Information section start

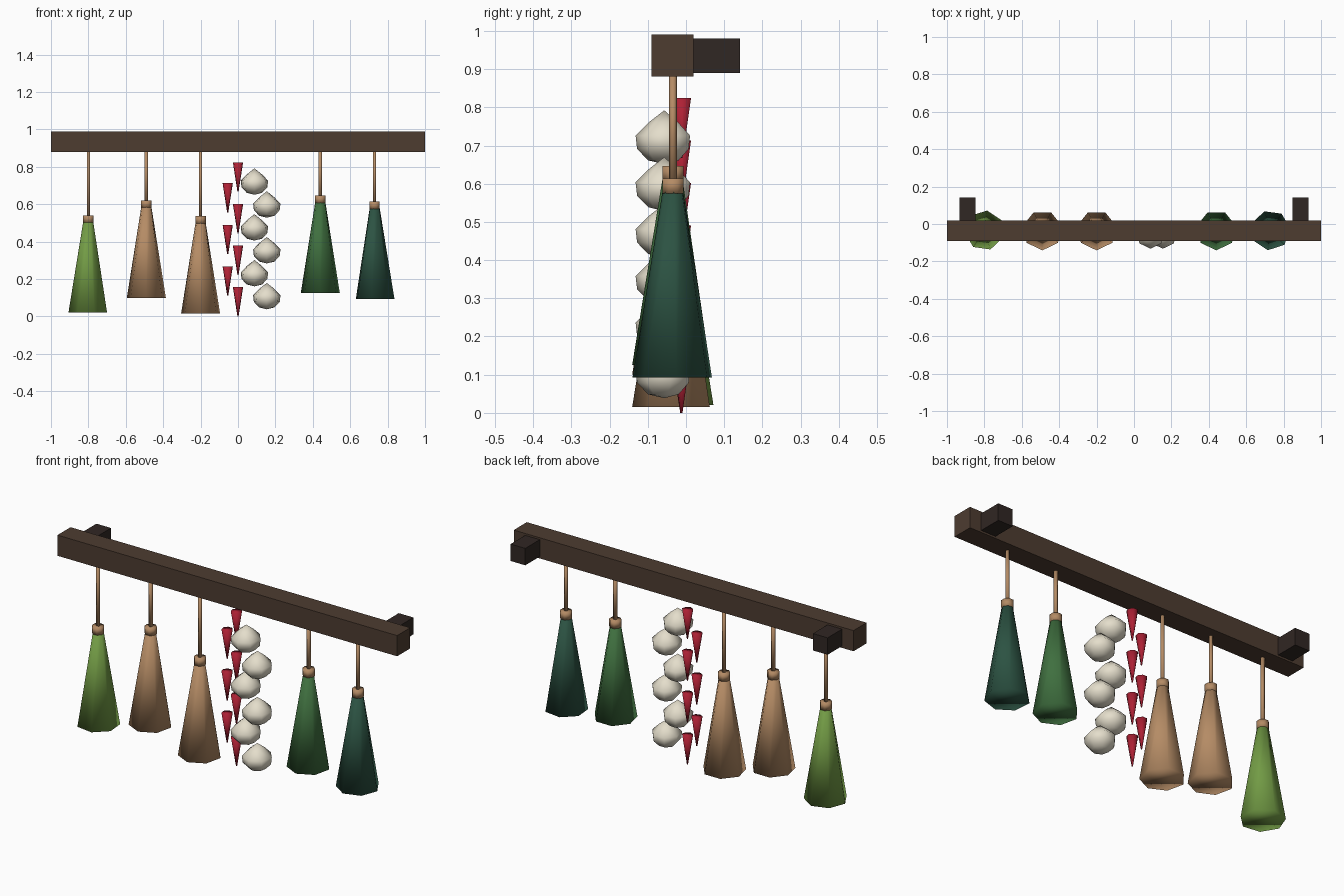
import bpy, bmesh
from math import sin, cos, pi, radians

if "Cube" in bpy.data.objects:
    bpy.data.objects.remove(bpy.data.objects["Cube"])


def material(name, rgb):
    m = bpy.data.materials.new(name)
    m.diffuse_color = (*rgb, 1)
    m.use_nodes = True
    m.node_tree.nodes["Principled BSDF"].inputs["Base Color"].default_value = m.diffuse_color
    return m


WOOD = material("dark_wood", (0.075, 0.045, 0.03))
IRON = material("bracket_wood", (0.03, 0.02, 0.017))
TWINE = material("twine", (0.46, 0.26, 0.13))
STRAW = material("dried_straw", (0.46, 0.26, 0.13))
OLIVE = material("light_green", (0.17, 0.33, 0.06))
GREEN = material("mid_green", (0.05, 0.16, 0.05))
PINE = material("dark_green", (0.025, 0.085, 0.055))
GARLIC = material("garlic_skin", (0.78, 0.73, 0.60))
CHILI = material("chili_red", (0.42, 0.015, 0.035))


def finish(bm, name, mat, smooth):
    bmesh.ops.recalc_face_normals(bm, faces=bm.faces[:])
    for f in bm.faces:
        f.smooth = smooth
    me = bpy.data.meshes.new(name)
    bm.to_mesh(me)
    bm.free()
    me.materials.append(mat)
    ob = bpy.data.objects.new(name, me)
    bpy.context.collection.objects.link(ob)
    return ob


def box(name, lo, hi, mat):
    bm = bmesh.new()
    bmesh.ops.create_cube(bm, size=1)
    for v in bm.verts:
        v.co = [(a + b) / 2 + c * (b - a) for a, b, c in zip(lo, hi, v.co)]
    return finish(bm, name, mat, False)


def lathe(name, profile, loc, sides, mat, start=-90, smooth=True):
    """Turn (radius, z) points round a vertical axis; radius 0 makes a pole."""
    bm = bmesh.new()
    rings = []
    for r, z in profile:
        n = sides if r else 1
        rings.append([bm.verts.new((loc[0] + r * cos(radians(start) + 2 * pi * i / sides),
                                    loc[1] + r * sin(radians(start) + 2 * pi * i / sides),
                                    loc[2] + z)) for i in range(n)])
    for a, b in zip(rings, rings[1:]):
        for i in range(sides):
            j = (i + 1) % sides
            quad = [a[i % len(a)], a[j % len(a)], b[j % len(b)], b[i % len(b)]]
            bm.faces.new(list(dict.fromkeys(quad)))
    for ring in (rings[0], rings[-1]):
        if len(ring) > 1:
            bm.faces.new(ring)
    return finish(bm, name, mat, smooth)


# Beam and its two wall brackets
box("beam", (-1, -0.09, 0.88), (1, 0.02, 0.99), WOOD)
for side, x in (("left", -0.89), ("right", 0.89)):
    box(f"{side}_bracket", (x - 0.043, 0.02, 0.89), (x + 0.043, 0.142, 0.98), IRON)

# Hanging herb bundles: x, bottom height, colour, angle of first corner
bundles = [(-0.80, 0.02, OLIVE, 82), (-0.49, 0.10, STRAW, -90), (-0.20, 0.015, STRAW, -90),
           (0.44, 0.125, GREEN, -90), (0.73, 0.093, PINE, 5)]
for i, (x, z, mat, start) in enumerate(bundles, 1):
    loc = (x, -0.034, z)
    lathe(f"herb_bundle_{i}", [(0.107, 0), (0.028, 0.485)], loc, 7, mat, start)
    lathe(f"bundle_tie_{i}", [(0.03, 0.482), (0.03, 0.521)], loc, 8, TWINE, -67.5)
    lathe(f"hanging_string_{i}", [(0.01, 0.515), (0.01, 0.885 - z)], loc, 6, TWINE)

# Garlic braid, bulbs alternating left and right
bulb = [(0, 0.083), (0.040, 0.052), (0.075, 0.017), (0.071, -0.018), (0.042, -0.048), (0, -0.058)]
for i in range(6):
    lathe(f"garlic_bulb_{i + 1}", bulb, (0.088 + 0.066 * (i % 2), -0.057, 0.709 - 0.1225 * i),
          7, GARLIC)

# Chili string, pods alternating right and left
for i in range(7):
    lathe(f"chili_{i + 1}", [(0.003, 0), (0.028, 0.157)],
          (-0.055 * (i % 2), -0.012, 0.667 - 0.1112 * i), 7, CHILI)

Information section end

Exercise brief: The task calls for all records to be set down precisely, excluding any images.

Solved problem:
import bpy, bmesh
from math import sin, cos, pi, radians

if "Cube" in bpy.data.objects:
    bpy.data.objects.remove(bpy.data.objects["Cube"])


def material(name, rgb):
    m = bpy.data.materials.new(name)
    m.diffuse_color = (*rgb, 1)
    m.use_nodes = True
    m.node_tree.nodes["Principled BSDF"].inputs["Base Color"].default_value = m.diffuse_color
    return m


WOOD = material("dark_wood", (0.075, 0.045, 0.03))
IRON = material("bracket_wood", (0.03, 0.02, 0.017))
TWINE = material("twine", (0.46, 0.26, 0.13))
STRAW = material("dried_straw", (0.46, 0.26, 0.13))
OLIVE = material("light_green", (0.17, 0.33, 0.06))
GREEN = material("mid_green", (0.05, 0.16, 0.05))
PINE = material("dark_green", (0.025, 0.085, 0.055))
GARLIC = material("garlic_skin", (0.78, 0.73, 0.60))
CHILI = material("chili_red", (0.42, 0.015, 0.035))


def finish(bm, name, mat, smooth):
    bmesh.ops.recalc_face_normals(bm, faces=bm.faces[:])
    for f in bm.faces:
        f.smooth = smooth
    me = bpy.data.meshes.new(name)
    bm.to_mesh(me)
    bm.free()
    me.materials.append(mat)
    ob = bpy.data.objects.new(name, me)
    bpy.context.collection.objects.link(ob)
    return ob


def box(name, lo, hi, mat):
    bm = bmesh.new()
    bmesh.ops.create_cube(bm, size=1)
    for v in bm.verts:
        v.co = [(a + b) / 2 + c * (b - a) for a, b, c in zip(lo, hi, v.co)]
    return finish(bm, name, mat, False)


def lathe(name, profile, loc, sides, mat, start=-90, smooth=True):
    """Turn (radius, z) points round a vertical axis; radius 0 makes a pole."""
    bm = bmesh.new()
    rings = []
    for r, z in profile:
        n = sides if r else 1
        rings.append([bm.verts.new((loc[0] + r * cos(radians(start) + 2 * pi * i / sides),
                                    loc[1] + r * sin(radians(start) + 2 * pi * i / sides),
                                    loc[2] + z)) for i in range(n)])
    for a, b in zip(rings, rings[1:]):
        for i in range(sides):
            j = (i + 1) % sides
            quad = [a[i % len(a)], a[j % len(a)], b[j % len(b)], b[i % len(b)]]
            bm.faces.new(list(dict.fromkeys(quad)))
    for ring in (rings[0], rings[-1]):
        if len(ring) > 1:
            bm.faces.new(ring)
    return finish(bm, name, mat, smooth)


# Beam and its two wall brackets
box("beam", (-1, -0.09, 0.88), (1, 0.02, 0.99), WOOD)
for side, x in (("left", -0.89), ("right", 0.89)):
    box(f"{side}_bracket", (x - 0.043, 0.02, 0.89), (x + 0.043, 0.142, 0.98), IRON)

# Hanging herb bundles: x, bottom height, colour, angle of first corner
bundles = [(-0.80, 0.02, OLIVE, 82), (-0.49, 0.10, STRAW, -90), (-0.20, 0.015, STRAW, -90),
           (0.44, 0.125, GREEN, -90), (0.73, 0.093, PINE, 5)]
for i, (x, z, mat, start) in enumerate(bundles, 1):
    loc = (x, -0.034, z)
    lathe(f"herb_bundle_{i}", [(0.107, 0), (0.028, 0.485)], loc, 7, mat, start)
    lathe(f"bundle_tie_{i}", [(0.03, 0.482), (0.03, 0.521)], loc, 8, TWINE, -67.5)
    lathe(f"hanging_string_{i}", [(0.01, 0.515), (0.01, 0.885 - z)], loc, 6, TWINE)

# Garlic braid, bulbs alternating left and right
bulb = [(0, 0.083), (0.040, 0.052), (0.075, 0.017), (0.071, -0.018), (0.042, -0.048), (0, -0.058)]
for i in range(6):
    lathe(f"garlic_bulb_{i + 1}", bulb, (0.088 + 0.066 * (i % 2), -0.057, 0.709 - 0.1225 * i),
          7, GARLIC)

# Chili string, pods alternating right and left
for i in range(7):
    lathe(f"chili_{i + 1}", [(0.003, 0), (0.028, 0.157)],
          (-0.055 * (i % 2), -0.012, 0.667 - 0.1112 * i), 7, CHILI)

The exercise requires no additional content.